Task directions: Would you return every entry below exactly as written, without its images?
= = =
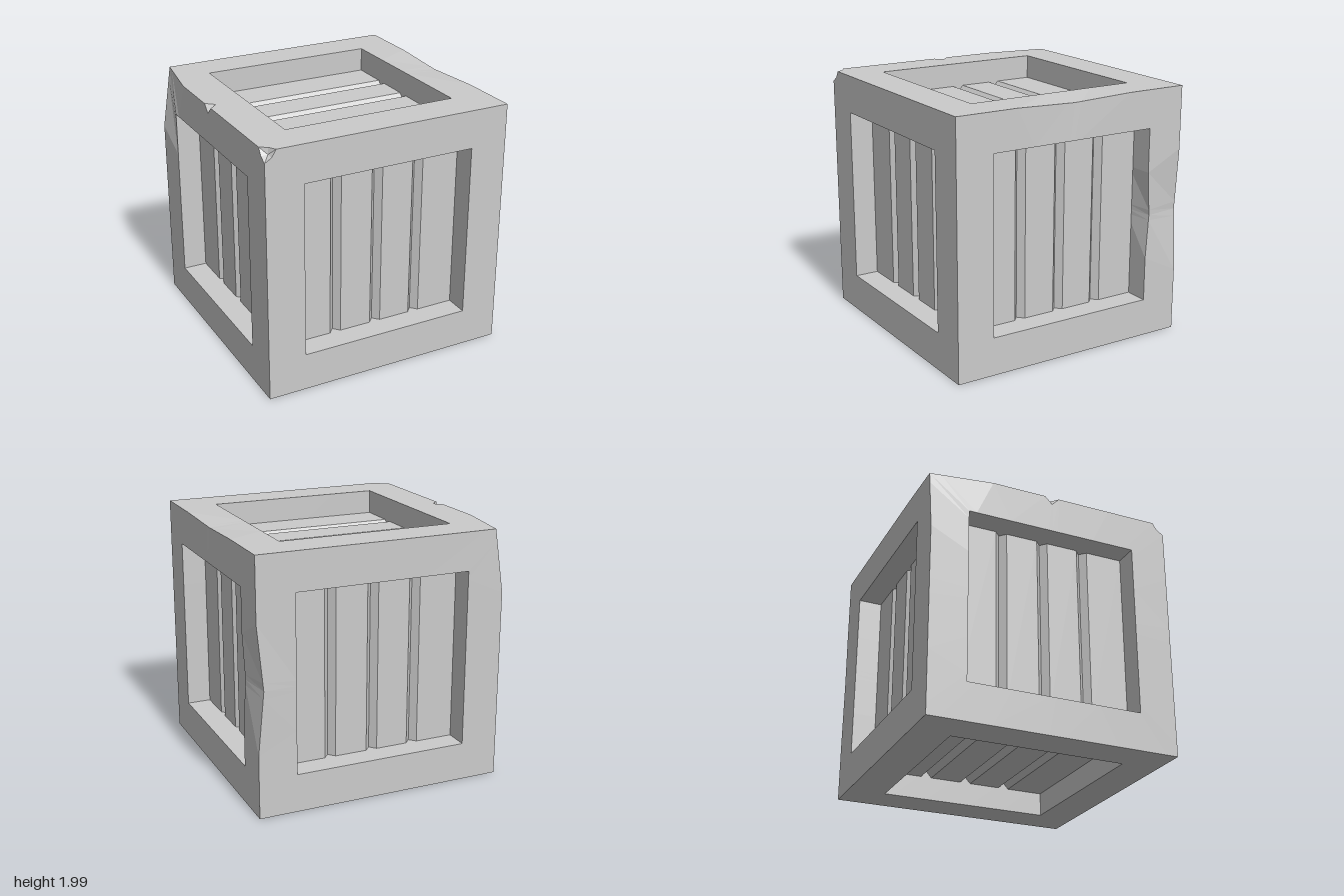
import * as THREE from 'three';

const H = 0.995;      // half size of the crate
const R = 0.695;      // half size of each recess
const DEPTH = 0.19;   // recess depth
const GROOVE = 0.05;  // groove depth between planks
const STEPS = [-1, -0.91, -0.5, -0.06, 0, 0.06, 0.5, 0.91]; // points along a side

const V = (x, y, z) => new THREE.Vector3(x, y, z);
const material = new THREE.MeshStandardMaterial({ color: 0xcccccc, flatShading: true });

// Dents: points near the centre shift, fading out linearly along the edges
const edgeDents = [
  { at: V(-H, H, -H), by: V(0.075, 0, 0.005), reach: 0.5 },
  { at: V(H, H, 0), by: V(-0.01, -0.02, 0), reach: 0.5 },
  { at: V(H, 0, -H), by: V(-0.045, 0, -0.01), reach: 0.5 },
];
const rimDents = [{ at: V(H, 0, -R), by: V(-0.01, 0, -0.03), reach: 0.33 }];

// Chips: a bite out of an edge or corner, cut into each face within its own plane
const chips = [
  { at: V(-H, H, H), by: V(0.055, -0.055, -0.055) },
  { at: V(-H, H, 0), by: V(0.065, -0.06, 0) },
];

function dent(p, dents) {
  const start = p.clone();
  for (const d of dents) {
    p.addScaledVector(d.by, Math.max(0, 1 - start.distanceTo(d.at) / d.reach));
  }
  return p;
}

function chip(p, n) {
  for (const c of chips) {
    if (p.distanceTo(c.at) < 0.001) p.add(c.by.clone().projectOnPlane(n));
  }
  return p;
}

function meshOf(name, triangles) {
  const geometry = new THREE.BufferGeometry().setFromPoints(triangles);
  geometry.computeVertexNormals();
  const mesh = new THREE.Mesh(geometry, material);
  mesh.name = name;
  return mesh;
}

const quad = (list, a, b, c, d) => list.push(a, b, c, a, c, d);

// One side of the crate; u runs across the planks, v along them, n outward
function makeSide(name, u, v) {
  const n = u.clone().cross(v);
  const at = (a, b, c) =>
    V(0, 0, 0).addScaledVector(u, a).addScaledVector(v, b).addScaledVector(n, c);

  // Square loop, counter-clockwise seen from outside
  const loop = (size, height) => {
    const points = [];
    for (let side = 0; side < 4; side++) {
      for (const t of STEPS) {
        let [a, b] = [t, -1];
        for (let k = 0; k < side; k++) [a, b] = [-b, a];
        points.push(at(a * size, b * size, height));
      }
    }
    return points;
  };

  const outer = loop(H, H).map((p) => chip(dent(p, edgeDents), n));
  const rim = loop(R, H).map((p) => dent(p, rimDents));
  const base = loop(R, H - DEPTH - GROOVE);
  const frame = [];
  for (let i = 0; i < outer.length; i++) {
    const j = (i + 1) % outer.length;
    quad(frame, outer[i], outer[j], rim[j], rim[i]);
    quad(frame, rim[i], rim[j], base[j], base[i]);
  }

  // Planks separated by V grooves
  const floor = H - DEPTH;
  const profile = [[-R, floor]];
  for (const c of [-0.347, 0, 0.347]) {
    profile.push([c - 0.045, floor], [c, floor - GROOVE], [c + 0.045, floor]);
  }
  profile.push([R, floor]);
  const planks = [];
  for (let i = 0; i + 1 < profile.length; i++) {
    const [a, ha] = profile[i];
    const [b, hb] = profile[i + 1];
    quad(planks, at(a, -R, ha), at(b, -R, hb), at(b, R, hb), at(a, R, ha));
  }

  const group = new THREE.Group();
  group.name = name;
  group.add(meshOf(name + 'Frame', frame), meshOf(name + 'Planks', planks));
  return group;
}

// Broken surface inside the chipped corner
function makeCornerChip() {
  const e = 0.09 * (H / 0.995);
  const s = 0.055;
  const ring = [
    V(-H + e, H, H), V(-H + s, H, H - s), V(-H, H, H - e),
    V(-H, H - s, H - s), V(-H, H - e, H), V(-H + s, H - s, H),
  ];
  const centre = V(-H + 0.05, H - 0.05, H - 0.05);
  const list = [];
  ring.forEach((p, i) => list.push(p, ring[(i + 1) % 6], centre));
  return meshOf('cornerChip', list);
}

// Broken surface inside the notch of the upper left edge
function makeEdgeChip() {
  const w = 0.06 * H;
  const top = V(-H + 0.065, H, 0);
  const low = V(-H, H - 0.06, 0);
  return meshOf('edgeChip', [V(-H, H, w), top, low, top, V(-H, H, -w), low]);
}

export function createModel() {
  const crate = new THREE.Group();
  crate.name = 'crate';
  const X = V(1, 0, 0), Y = V(0, 1, 0), Z = V(0, 0, 1);
  const minusX = V(-1, 0, 0), minusZ = V(0, 0, -1);
  crate.add(
    makeSide('front', X, Y),
    makeSide('back', minusX, Y),
    makeSide('leftSide', minusZ, Y),
    makeSide('rightSide', Z, Y),
    makeSide('top', Z, X),
    makeSide('bottom', minusZ, X),
    makeCornerChip(),
    makeEdgeChip(),
  );
  crate.position.set(-0.003, H, 0.005);
  const model = new THREE.Group();
  model.name = 'woodenCrate';
  model.add(crate);
  return model;
}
= = =
Response:
import * as THREE from 'three';

const H = 0.995;      // half size of the crate
const R = 0.695;      // half size of each recess
const DEPTH = 0.19;   // recess depth
const GROOVE = 0.05;  // groove depth between planks
const STEPS = [-1, -0.91, -0.5, -0.06, 0, 0.06, 0.5, 0.91]; // points along a side

const V = (x, y, z) => new THREE.Vector3(x, y, z);
const material = new THREE.MeshStandardMaterial({ color: 0xcccccc, flatShading: true });

// Dents: points near the centre shift, fading out linearly along the edges
const edgeDents = [
  { at: V(-H, H, -H), by: V(0.075, 0, 0.005), reach: 0.5 },
  { at: V(H, H, 0), by: V(-0.01, -0.02, 0), reach: 0.5 },
  { at: V(H, 0, -H), by: V(-0.045, 0, -0.01), reach: 0.5 },
];
const rimDents = [{ at: V(H, 0, -R), by: V(-0.01, 0, -0.03), reach: 0.33 }];

// Chips: a bite out of an edge or corner, cut into each face within its own plane
const chips = [
  { at: V(-H, H, H), by: V(0.055, -0.055, -0.055) },
  { at: V(-H, H, 0), by: V(0.065, -0.06, 0) },
];

function dent(p, dents) {
  const start = p.clone();
  for (const d of dents) {
    p.addScaledVector(d.by, Math.max(0, 1 - start.distanceTo(d.at) / d.reach));
  }
  return p;
}

function chip(p, n) {
  for (const c of chips) {
    if (p.distanceTo(c.at) < 0.001) p.add(c.by.clone().projectOnPlane(n));
  }
  return p;
}

function meshOf(name, triangles) {
  const geometry = new THREE.BufferGeometry().setFromPoints(triangles);
  geometry.computeVertexNormals();
  const mesh = new THREE.Mesh(geometry, material);
  mesh.name = name;
  return mesh;
}

const quad = (list, a, b, c, d) => list.push(a, b, c, a, c, d);

// One side of the crate; u runs across the planks, v along them, n outward
function makeSide(name, u, v) {
  const n = u.clone().cross(v);
  const at = (a, b, c) =>
    V(0, 0, 0).addScaledVector(u, a).addScaledVector(v, b).addScaledVector(n, c);

  // Square loop, counter-clockwise seen from outside
  const loop = (size, height) => {
    const points = [];
    for (let side = 0; side < 4; side++) {
      for (const t of STEPS) {
        let [a, b] = [t, -1];
        for (let k = 0; k < side; k++) [a, b] = [-b, a];
        points.push(at(a * size, b * size, height));
      }
    }
    return points;
  };

  const outer = loop(H, H).map((p) => chip(dent(p, edgeDents), n));
  const rim = loop(R, H).map((p) => dent(p, rimDents));
  const base = loop(R, H - DEPTH - GROOVE);
  const frame = [];
  for (let i = 0; i < outer.length; i++) {
    const j = (i + 1) % outer.length;
    quad(frame, outer[i], outer[j], rim[j], rim[i]);
    quad(frame, rim[i], rim[j], base[j], base[i]);
  }

  // Planks separated by V grooves
  const floor = H - DEPTH;
  const profile = [[-R, floor]];
  for (const c of [-0.347, 0, 0.347]) {
    profile.push([c - 0.045, floor], [c, floor - GROOVE], [c + 0.045, floor]);
  }
  profile.push([R, floor]);
  const planks = [];
  for (let i = 0; i + 1 < profile.length; i++) {
    const [a, ha] = profile[i];
    const [b, hb] = profile[i + 1];
    quad(planks, at(a, -R, ha), at(b, -R, hb), at(b, R, hb), at(a, R, ha));
  }

  const group = new THREE.Group();
  group.name = name;
  group.add(meshOf(name + 'Frame', frame), meshOf(name + 'Planks', planks));
  return group;
}

// Broken surface inside the chipped corner
function makeCornerChip() {
  const e = 0.09 * (H / 0.995);
  const s = 0.055;
  const ring = [
    V(-H + e, H, H), V(-H + s, H, H - s), V(-H, H, H - e),
    V(-H, H - s, H - s), V(-H, H - e, H), V(-H + s, H - s, H),
  ];
  const centre = V(-H + 0.05, H - 0.05, H - 0.05);
  const list = [];
  ring.forEach((p, i) => list.push(p, ring[(i + 1) % 6], centre));
  return meshOf('cornerChip', list);
}

// Broken surface inside the notch of the upper left edge
function makeEdgeChip() {
  const w = 0.06 * H;
  const top = V(-H + 0.065, H, 0);
  const low = V(-H, H - 0.06, 0);
  return meshOf('edgeChip', [V(-H, H, w), top, low, top, V(-H, H, -w), low]);
}

export function createModel() {
  const crate = new THREE.Group();
  crate.name = 'crate';
  const X = V(1, 0, 0), Y = V(0, 1, 0), Z = V(0, 0, 1);
  const minusX = V(-1, 0, 0), minusZ = V(0, 0, -1);
  crate.add(
    makeSide('front', X, Y),
    makeSide('back', minusX, Y),
    makeSide('leftSide', minusZ, Y),
    makeSide('rightSide', Z, Y),
    makeSide('top', Z, X),
    makeSide('bottom', minusZ, X),
    makeCornerChip(),
    makeEdgeChip(),
  );
  crate.position.set(-0.003, H, 0.005);
  const model = new THREE.Group();
  model.name = 'woodenCrate';
  model.add(crate);
  return model;
}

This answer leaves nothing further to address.